f infantry was seen forming to charge upon our left. I immediately ordered Lieutenant Wheat, with his howitzers, to a position on our left, where he could get a more perfect range. He at once moved to his new position and opened on them with a deadly fire, firing low and directly into their ranks, which broke them up and forced them to retire. I then sent Lieutenant Fuller to the rear with one caisson from each section, for ammunition. During the fight here, I lost one man killed, (Samuel Fowler,) a private, also two horses, all from the effect of the enemy's shell, which was all the loss I sustained during the day. It becomes my duty, as well as a pleasure, to say that my men behaved, without an exception, like veterans, calm, and determined to conquer or die upon the field. I am also pleased to mention the handsome manner in which my battery was in every case supported, during this day's fighting, as well as on former occasions, by the First brigade, commanded by Colonel M
Admiral David D. Porter, The Naval History of the Civil War., Chapter 52: operations about Charleston, 1865.--fall of Charleston, Savannah, etc. (search)
rren and T. R. Dayton; Acting-Master's Mates, F. L. Wheeler and Thos. Nickerson; Acting-Assistant Paymaster, Charles Loucks; Engineers: Acting-First-Assistant, William Johnston; Acting-Third-Assistants, B. F. Napheys, David McDonald and T. T. Risbell. Amaranthus--Fourth-rate. Acting-Master, Enos O. Adams; Acting-Ensign, Wm. R. Cox; Acting-Master s Mates, Washington Van Wyck, James O'Donnell and A. D. Damon; Engineers: Acting-Second-Assistant, C. R. Jones; Acting-Third-Assistants, Samuel Fowler and H. W. Force. Ethan Allan--Fourth-rate. Acting-Masters, J. A. Pennell, W. L. Kempton and Jos. McCart; Acting-Ensigns, J. H. Bunting and Wm. Mero; Acting-Master's Mate, Edwards Dexter; Acting-Assistant Surgeon, Isaiah Dowling; Acting-Assistant Paymaster, Wm. R. Woodward. Chambers--Fourth-rate. Acting-Master, William Watson; Acting-Ensigns, William Jennings and L. P. Delan; Acting-Master's Mate, A. K. Baylor; Acting-Assistant Paymaster, W. D. Walker. Oleander--Fourth-rate

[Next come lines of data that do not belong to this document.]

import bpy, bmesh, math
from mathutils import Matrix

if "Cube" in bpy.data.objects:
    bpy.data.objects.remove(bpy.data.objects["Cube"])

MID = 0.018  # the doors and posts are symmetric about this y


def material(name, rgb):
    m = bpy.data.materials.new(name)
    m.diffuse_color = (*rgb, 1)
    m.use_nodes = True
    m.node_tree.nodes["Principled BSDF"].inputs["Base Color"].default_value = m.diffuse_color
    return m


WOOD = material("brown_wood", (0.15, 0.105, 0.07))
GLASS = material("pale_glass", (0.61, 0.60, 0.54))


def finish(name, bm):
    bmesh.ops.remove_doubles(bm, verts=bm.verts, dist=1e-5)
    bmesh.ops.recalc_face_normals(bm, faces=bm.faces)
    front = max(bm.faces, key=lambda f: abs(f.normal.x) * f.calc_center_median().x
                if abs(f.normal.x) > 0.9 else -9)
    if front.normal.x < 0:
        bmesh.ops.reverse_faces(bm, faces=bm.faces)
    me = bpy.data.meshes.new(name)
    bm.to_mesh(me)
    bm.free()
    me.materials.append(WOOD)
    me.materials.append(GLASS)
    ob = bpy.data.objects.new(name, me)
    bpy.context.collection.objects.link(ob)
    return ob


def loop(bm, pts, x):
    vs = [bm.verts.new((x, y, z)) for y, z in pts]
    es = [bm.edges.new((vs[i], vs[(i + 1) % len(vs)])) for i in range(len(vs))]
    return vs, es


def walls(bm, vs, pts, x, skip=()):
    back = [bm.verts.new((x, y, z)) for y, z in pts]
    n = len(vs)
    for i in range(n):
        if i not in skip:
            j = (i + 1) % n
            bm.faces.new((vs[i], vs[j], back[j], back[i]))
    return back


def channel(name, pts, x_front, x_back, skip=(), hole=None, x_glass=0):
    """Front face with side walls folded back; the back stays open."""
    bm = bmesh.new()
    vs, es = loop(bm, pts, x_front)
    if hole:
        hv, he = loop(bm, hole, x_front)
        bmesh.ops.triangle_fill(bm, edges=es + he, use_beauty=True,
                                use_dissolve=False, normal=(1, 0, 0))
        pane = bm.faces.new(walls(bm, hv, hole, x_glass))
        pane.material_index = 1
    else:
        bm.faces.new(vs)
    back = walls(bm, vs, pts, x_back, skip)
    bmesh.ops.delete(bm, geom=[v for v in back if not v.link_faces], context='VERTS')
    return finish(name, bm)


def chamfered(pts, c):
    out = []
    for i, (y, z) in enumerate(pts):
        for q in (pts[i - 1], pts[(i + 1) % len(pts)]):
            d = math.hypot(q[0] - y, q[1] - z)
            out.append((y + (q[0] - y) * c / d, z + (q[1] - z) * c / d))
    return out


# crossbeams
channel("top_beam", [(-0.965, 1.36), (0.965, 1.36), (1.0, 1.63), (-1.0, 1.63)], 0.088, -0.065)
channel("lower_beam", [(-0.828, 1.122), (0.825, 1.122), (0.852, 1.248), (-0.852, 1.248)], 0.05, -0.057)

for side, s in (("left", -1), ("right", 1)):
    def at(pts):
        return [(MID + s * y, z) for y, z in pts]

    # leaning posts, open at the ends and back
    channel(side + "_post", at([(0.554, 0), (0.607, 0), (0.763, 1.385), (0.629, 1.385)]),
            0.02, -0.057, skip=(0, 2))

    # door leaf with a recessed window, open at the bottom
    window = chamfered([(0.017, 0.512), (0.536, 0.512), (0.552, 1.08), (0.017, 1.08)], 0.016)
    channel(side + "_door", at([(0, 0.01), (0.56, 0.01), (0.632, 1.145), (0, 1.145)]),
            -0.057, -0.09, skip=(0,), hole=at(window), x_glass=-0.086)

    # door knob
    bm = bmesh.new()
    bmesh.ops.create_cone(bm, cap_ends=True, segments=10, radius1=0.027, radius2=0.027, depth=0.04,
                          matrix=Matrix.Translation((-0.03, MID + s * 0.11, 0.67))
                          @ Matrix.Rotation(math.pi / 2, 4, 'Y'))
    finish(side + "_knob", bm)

killed. and 56 wounded. Colonel Truex commanded the brigade in the final and victorious assault of the corps on the works at Petersburg. Fifteenth New Jersey Infantry. First Jersey Brigade — Wright's Division--Sixth Corps. (1) Col. Samuel Fowler. (2) Col. William H. Penrose, R. A. Bvt. Brig. Gen. U. S. A. (3) Col. Edward L. Campbell; Bvt. Brig. Gen. U. S. V. companies. killed and died of wounds. died of disease, accidents, in Prison, &c. Total Enrollment. Officers. Men.also, at Rappahannock Station; Mine Run; Hanover C. H. (1864); Weldon Railroad; Strasburg; Charlestown; Hatcher's Run; Fort Stedman; Sailor's Creek; Appomattox. notes.--The Fifteenth left the State Aug. 27, 1862, with 947 officers and men. Colonel Fowler was forced to resign within a few months on account of ill health, and died before the close of the war. He was succeeded by Penrose, then a Lieutenant in the Third United States Infantry. Lieutenant-Colonel Campbell had served with honor in

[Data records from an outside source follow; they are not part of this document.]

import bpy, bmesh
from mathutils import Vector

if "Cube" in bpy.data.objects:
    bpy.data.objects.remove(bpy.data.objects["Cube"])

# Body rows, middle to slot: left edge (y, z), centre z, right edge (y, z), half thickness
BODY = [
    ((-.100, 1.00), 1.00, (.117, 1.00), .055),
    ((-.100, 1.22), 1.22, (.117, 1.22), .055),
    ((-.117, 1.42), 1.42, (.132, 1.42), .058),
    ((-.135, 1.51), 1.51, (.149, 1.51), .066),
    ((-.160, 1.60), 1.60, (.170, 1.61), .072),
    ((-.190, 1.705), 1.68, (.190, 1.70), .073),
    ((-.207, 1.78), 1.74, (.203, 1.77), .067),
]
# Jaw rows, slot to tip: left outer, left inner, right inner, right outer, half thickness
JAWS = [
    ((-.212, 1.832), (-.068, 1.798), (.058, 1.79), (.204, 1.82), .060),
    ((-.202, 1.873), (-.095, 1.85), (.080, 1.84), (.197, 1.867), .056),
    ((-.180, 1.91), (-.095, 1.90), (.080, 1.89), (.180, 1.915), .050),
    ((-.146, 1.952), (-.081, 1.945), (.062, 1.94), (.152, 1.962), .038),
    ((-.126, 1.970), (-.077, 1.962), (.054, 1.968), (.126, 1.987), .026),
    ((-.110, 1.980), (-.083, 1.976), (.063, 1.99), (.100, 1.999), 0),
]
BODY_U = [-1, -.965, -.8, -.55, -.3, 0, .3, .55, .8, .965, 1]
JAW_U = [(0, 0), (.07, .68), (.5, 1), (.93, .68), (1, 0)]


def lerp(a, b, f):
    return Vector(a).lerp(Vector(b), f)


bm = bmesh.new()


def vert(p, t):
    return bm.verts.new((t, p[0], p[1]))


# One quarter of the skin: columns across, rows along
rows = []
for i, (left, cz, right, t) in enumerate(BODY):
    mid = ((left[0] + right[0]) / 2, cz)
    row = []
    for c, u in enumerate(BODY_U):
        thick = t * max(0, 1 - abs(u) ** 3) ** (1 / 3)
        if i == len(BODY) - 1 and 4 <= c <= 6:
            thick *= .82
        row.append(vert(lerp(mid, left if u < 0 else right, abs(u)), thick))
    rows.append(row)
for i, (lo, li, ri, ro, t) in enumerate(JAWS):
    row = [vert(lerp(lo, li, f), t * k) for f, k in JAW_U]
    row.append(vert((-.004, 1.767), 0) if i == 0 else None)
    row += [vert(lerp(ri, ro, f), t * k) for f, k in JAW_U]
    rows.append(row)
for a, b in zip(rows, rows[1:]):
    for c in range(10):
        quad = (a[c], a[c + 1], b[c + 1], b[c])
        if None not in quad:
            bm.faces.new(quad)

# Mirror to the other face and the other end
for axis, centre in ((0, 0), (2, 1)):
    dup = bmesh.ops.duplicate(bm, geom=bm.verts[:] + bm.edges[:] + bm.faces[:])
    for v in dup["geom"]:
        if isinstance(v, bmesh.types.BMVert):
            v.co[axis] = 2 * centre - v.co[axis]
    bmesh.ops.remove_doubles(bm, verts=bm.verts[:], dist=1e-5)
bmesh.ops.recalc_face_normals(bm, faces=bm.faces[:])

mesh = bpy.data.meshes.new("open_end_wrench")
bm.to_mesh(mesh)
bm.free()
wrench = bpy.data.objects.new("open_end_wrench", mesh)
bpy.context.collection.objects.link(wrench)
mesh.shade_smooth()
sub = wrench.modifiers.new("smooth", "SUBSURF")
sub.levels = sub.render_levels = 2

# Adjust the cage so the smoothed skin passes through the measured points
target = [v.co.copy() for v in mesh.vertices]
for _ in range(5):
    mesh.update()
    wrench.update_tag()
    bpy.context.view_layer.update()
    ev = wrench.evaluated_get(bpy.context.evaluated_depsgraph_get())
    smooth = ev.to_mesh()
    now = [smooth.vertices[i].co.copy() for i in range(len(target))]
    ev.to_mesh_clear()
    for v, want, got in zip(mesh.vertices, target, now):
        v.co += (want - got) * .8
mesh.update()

f sharpshooters. Captain Rand, First Regiment of Infantry, writes, At a meeting of my company, held last evening, it was unanimously voted to adopt the following as a company name, Schouler Volunteers, with many thanks to you for your numerous kindnesses. This company was Company I, First Regiment Massachusetts Volunteers. Captain Rand was killed at Chancellorsville. Captain Peirson, of Byfield, volunteers his whole command (Company B, First Battalion of Rifles) for the war. May 1.—Samuel Fowler, of Westfield, writes, This town has appropriated ten thousand dollars for the equipment and outfit of a company of volunteers, and to drill them until called for. God save the Commonwealth of Massachusetts. Richard H. Dana, Jr., of Cambridge, writes,— The topi I left with you yesterday is the result of fifty years experience of the British in the East. It is now universally used by the British military in India, China, and Indian Islands. I wore that topi in China, India, and